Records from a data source
--------------------

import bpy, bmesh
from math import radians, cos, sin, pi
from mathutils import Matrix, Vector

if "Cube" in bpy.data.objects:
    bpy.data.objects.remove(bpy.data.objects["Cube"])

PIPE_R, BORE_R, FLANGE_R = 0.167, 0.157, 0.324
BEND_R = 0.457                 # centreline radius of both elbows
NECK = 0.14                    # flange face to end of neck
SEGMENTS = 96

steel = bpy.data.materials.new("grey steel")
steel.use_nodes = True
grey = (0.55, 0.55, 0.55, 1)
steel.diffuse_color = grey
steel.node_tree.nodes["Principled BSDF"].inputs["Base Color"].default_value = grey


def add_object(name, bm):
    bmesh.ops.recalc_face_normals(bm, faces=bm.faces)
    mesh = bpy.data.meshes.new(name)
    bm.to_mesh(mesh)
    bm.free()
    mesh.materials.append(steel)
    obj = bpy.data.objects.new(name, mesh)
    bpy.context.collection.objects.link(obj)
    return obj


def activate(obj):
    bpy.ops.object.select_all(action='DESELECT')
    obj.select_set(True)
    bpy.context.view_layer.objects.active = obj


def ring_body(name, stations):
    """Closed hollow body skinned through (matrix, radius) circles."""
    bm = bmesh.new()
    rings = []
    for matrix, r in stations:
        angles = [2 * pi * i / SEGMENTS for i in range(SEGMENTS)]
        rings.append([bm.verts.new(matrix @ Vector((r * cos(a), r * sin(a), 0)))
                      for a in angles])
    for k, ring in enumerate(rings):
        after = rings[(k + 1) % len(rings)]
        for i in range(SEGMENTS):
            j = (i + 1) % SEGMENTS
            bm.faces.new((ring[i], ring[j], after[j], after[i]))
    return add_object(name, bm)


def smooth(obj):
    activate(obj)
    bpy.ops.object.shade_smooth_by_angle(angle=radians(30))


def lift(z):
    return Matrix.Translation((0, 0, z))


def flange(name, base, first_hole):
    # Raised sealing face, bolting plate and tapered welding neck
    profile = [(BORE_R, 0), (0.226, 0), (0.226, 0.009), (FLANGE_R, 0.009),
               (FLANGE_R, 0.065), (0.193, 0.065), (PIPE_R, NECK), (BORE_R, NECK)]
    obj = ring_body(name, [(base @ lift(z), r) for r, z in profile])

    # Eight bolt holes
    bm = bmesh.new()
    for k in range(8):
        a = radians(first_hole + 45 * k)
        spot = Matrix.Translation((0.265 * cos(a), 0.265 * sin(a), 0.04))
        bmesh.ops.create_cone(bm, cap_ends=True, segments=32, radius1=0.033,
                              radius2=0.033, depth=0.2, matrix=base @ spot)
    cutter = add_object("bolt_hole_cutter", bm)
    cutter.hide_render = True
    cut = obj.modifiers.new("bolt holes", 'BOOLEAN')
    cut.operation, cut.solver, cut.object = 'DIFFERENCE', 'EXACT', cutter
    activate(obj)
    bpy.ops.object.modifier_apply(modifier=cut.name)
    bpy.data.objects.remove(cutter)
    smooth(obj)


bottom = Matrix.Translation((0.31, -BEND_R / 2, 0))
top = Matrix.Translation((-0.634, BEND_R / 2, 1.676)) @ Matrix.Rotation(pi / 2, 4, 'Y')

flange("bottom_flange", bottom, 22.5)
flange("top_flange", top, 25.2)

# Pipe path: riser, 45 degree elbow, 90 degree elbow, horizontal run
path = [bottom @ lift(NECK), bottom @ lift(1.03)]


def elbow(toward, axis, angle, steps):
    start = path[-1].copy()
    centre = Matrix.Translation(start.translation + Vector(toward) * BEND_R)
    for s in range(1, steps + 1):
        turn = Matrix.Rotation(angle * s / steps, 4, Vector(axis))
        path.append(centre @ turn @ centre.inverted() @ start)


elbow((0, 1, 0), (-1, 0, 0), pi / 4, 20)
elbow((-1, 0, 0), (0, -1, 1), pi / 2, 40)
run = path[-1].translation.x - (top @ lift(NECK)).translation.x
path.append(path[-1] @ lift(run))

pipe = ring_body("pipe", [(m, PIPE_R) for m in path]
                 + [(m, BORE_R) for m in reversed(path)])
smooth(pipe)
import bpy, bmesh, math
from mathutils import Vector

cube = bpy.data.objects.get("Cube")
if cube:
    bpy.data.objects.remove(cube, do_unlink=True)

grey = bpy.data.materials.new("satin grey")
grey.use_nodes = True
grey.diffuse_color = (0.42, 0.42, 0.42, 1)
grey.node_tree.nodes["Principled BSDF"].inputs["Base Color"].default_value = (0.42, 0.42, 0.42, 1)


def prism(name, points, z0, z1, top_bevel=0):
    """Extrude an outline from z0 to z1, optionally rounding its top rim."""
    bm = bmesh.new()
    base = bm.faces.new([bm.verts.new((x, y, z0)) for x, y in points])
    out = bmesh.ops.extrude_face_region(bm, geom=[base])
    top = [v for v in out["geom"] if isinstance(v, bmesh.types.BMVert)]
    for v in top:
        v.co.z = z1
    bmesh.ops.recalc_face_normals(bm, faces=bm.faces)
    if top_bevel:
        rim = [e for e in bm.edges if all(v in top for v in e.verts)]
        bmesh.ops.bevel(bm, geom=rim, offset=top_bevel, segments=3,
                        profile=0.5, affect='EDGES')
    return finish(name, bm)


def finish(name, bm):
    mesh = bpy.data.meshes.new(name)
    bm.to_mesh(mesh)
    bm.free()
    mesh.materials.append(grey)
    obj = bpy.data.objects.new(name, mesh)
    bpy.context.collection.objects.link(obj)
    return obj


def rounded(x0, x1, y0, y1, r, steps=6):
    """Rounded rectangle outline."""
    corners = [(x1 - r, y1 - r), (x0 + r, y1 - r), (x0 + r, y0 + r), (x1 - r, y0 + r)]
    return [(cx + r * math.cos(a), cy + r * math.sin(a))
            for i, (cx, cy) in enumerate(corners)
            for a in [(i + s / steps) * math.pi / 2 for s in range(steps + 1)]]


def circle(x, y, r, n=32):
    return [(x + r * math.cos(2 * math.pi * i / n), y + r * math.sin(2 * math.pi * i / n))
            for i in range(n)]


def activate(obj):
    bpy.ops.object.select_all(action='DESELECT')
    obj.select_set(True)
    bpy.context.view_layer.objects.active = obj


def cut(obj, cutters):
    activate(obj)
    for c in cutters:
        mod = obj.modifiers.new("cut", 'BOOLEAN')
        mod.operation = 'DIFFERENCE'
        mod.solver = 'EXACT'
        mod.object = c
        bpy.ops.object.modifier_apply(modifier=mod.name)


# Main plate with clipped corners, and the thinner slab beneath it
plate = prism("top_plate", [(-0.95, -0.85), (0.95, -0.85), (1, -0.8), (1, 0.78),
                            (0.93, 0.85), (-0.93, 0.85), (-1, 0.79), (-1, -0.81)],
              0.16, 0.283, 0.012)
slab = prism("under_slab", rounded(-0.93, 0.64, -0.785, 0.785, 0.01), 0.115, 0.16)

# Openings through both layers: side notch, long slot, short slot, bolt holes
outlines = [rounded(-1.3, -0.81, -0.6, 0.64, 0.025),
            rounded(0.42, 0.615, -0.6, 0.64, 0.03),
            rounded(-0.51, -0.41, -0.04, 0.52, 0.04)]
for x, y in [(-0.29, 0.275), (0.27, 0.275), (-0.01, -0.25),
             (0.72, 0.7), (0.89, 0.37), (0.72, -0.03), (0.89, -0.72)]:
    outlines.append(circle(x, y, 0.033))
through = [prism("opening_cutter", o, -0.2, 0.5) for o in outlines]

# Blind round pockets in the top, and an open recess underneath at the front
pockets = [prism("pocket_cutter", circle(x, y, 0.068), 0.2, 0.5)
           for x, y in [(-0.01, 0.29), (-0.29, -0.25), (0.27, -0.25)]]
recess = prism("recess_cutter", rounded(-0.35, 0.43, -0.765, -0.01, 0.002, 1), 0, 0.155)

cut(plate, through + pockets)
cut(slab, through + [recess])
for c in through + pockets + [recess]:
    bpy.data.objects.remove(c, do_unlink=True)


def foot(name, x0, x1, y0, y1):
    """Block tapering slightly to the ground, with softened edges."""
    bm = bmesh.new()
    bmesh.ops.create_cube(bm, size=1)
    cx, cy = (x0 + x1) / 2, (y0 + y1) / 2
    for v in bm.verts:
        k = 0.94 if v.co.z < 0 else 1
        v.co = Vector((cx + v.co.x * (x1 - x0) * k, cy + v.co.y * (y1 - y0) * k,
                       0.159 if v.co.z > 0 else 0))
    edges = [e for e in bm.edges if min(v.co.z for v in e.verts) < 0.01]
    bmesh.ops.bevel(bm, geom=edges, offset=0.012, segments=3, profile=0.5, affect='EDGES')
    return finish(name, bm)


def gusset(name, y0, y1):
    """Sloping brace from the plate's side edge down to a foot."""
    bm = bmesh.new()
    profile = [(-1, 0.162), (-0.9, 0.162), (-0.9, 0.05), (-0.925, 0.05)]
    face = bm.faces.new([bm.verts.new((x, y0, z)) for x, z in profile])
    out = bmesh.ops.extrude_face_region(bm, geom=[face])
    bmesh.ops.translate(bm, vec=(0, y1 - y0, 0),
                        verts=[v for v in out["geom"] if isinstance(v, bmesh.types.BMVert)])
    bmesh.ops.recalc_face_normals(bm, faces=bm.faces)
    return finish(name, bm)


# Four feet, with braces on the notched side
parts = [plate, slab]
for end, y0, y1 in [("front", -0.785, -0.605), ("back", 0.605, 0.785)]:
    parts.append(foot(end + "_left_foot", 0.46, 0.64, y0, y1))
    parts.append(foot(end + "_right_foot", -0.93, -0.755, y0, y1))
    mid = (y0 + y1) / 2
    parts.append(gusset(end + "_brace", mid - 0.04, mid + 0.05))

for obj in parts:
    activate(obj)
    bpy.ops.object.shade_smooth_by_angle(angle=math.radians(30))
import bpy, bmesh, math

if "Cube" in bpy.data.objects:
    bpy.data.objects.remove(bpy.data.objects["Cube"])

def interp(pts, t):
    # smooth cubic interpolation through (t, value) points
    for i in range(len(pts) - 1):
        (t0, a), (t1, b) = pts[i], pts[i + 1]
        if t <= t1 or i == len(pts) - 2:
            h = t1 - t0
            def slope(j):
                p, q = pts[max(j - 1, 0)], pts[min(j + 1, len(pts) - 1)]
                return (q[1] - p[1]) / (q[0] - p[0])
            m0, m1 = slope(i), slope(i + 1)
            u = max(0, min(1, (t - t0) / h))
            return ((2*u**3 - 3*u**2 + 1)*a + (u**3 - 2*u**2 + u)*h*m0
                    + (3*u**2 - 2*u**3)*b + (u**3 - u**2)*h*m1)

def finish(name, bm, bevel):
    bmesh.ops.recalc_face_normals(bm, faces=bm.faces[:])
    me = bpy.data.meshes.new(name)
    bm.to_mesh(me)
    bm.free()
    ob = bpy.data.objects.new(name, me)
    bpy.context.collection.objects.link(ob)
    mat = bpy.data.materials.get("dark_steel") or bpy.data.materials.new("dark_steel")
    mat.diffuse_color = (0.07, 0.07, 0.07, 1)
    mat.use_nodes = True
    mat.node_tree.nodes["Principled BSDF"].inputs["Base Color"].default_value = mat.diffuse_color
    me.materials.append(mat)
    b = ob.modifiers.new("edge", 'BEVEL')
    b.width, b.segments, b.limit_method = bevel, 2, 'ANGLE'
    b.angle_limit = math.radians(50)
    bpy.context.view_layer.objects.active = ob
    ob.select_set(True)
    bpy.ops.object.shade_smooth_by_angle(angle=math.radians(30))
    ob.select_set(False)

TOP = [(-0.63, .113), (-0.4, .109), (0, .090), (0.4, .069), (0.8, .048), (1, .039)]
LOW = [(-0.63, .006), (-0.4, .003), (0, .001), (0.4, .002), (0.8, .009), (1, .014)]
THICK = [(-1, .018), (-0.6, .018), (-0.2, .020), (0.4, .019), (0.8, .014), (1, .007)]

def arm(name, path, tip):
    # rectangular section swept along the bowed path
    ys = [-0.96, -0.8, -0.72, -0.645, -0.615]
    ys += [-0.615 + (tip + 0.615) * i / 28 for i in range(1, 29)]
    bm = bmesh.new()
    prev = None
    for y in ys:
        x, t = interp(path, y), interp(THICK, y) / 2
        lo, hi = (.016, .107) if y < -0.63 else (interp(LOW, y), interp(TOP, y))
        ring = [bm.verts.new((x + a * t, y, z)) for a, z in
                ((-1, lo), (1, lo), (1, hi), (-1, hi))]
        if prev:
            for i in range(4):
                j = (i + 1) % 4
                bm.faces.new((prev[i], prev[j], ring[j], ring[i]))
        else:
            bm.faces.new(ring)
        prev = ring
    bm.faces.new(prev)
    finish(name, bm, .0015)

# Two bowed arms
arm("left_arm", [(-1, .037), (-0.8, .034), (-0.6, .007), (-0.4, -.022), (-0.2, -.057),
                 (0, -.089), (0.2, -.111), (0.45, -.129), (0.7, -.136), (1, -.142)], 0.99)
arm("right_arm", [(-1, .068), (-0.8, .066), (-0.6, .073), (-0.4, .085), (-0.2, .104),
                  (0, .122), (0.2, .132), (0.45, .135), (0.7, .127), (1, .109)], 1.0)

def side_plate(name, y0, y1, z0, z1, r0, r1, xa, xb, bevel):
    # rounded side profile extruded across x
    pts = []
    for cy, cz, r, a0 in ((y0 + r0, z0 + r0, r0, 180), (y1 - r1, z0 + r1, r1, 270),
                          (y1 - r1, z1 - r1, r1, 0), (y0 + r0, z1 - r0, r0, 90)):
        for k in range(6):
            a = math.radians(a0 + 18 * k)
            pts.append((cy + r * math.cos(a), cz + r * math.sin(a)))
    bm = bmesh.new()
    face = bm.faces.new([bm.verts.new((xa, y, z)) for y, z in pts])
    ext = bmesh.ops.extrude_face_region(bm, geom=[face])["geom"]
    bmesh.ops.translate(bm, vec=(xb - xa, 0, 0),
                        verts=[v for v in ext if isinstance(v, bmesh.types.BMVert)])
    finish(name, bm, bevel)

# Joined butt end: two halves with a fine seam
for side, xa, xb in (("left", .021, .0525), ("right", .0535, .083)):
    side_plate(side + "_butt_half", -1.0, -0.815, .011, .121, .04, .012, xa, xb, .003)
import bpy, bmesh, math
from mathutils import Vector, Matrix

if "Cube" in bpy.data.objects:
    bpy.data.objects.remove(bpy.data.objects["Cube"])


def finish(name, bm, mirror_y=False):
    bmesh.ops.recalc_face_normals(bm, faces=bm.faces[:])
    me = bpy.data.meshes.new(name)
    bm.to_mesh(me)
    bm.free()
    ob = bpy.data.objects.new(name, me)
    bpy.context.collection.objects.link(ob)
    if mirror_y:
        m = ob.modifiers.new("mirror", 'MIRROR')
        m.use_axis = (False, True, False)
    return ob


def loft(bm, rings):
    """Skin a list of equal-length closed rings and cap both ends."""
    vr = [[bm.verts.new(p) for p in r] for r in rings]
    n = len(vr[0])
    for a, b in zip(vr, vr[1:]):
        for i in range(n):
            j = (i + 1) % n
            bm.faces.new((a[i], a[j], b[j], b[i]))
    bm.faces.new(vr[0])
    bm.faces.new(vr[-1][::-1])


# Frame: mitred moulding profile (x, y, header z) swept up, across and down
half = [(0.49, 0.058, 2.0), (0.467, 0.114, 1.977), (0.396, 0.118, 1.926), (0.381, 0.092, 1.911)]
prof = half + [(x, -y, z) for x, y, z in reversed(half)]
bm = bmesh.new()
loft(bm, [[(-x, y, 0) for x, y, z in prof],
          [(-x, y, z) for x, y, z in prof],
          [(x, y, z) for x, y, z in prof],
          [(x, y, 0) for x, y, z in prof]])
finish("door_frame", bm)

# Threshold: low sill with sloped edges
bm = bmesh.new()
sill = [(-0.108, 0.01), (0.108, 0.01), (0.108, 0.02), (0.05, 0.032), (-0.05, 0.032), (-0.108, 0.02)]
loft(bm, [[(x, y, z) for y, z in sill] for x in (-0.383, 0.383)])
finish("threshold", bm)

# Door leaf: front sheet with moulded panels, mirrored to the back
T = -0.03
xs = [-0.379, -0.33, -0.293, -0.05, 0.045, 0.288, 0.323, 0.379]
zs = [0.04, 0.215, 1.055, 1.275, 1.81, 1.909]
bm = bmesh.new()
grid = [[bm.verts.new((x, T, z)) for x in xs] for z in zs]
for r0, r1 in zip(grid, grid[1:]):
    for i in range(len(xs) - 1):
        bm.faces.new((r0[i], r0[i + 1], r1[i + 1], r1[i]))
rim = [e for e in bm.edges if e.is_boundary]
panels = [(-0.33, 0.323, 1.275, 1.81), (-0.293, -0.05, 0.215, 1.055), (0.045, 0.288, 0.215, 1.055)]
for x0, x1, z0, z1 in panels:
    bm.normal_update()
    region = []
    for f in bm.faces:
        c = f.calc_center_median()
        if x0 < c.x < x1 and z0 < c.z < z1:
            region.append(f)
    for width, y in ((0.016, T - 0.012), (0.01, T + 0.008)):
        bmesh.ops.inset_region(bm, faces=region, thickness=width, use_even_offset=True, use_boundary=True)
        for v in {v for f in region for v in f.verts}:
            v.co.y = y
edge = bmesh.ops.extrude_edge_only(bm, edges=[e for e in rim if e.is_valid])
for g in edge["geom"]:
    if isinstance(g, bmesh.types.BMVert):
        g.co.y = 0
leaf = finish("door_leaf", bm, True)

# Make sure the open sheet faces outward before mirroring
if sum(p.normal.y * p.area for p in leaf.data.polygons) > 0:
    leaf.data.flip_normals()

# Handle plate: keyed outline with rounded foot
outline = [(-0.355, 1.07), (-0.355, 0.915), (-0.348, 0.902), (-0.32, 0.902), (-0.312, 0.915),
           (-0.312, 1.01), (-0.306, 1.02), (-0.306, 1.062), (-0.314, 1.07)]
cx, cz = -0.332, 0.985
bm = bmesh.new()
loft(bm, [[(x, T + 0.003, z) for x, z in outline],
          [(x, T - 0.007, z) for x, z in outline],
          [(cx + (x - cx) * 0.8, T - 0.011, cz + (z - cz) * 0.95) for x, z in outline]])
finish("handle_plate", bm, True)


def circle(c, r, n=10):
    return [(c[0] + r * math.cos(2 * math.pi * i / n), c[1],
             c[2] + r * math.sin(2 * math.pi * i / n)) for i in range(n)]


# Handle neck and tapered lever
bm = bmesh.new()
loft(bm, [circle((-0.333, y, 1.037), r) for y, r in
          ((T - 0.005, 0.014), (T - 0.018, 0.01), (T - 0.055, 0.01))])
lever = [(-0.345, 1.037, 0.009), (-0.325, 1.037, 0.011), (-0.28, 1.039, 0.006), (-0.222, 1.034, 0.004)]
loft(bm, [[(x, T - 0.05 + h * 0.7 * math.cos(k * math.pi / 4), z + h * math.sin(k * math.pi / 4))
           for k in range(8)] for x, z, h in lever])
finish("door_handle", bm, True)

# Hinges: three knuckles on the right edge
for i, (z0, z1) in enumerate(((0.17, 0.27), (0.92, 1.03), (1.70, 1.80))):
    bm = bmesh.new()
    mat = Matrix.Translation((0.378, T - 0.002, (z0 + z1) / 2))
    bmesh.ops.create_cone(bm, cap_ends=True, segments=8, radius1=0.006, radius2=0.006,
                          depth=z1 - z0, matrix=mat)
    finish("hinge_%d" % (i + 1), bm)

--------------------

• _What to produce_
Wherever the line holding "n = len(vr[0])" falls in the entries above, copy exactly from it through the line holding "region = []", inclusive, and add nothing.

• _Output for this task_
    n = len(vr[0])
    for a, b in zip(vr, vr[1:]):
        for i in range(n):
            j = (i + 1) % n
            bm.faces.new((a[i], a[j], b[j], b[i]))
    bm.faces.new(vr[0])
    bm.faces.new(vr[-1][::-1])


# Frame: mitred moulding profile (x, y, header z) swept up, across and down
half = [(0.49, 0.058, 2.0), (0.467, 0.114, 1.977), (0.396, 0.118, 1.926), (0.381, 0.092, 1.911)]
prof = half + [(x, -y, z) for x, y, z in reversed(half)]
bm = bmesh.new()
loft(bm, [[(-x, y, 0) for x, y, z in prof],
          [(-x, y, z) for x, y, z in prof],
          [(x, y, z) for x, y, z in prof],
          [(x, y, 0) for x, y, z in prof]])
finish("door_frame", bm)

# Threshold: low sill with sloped edges
bm = bmesh.new()
sill = [(-0.108, 0.01), (0.108, 0.01), (0.108, 0.02), (0.05, 0.032), (-0.05, 0.032), (-0.108, 0.02)]
loft(bm, [[(x, y, z) for y, z in sill] for x in (-0.383, 0.383)])
finish("threshold", bm)

# Door leaf: front sheet with moulded panels, mirrored to the back
T = -0.03
xs = [-0.379, -0.33, -0.293, -0.05, 0.045, 0.288, 0.323, 0.379]
zs = [0.04, 0.215, 1.055, 1.275, 1.81, 1.909]
bm = bmesh.new()
grid = [[bm.verts.new((x, T, z)) for x in xs] for z in zs]
for r0, r1 in zip(grid, grid[1:]):
    for i in range(len(xs) - 1):
        bm.faces.new((r0[i], r0[i + 1], r1[i + 1], r1[i]))
rim = [e for e in bm.edges if e.is_boundary]
panels = [(-0.33, 0.323, 1.275, 1.81), (-0.293, -0.05, 0.215, 1.055), (0.045, 0.288, 0.215, 1.055)]
for x0, x1, z0, z1 in panels:
    bm.normal_update()
    region = []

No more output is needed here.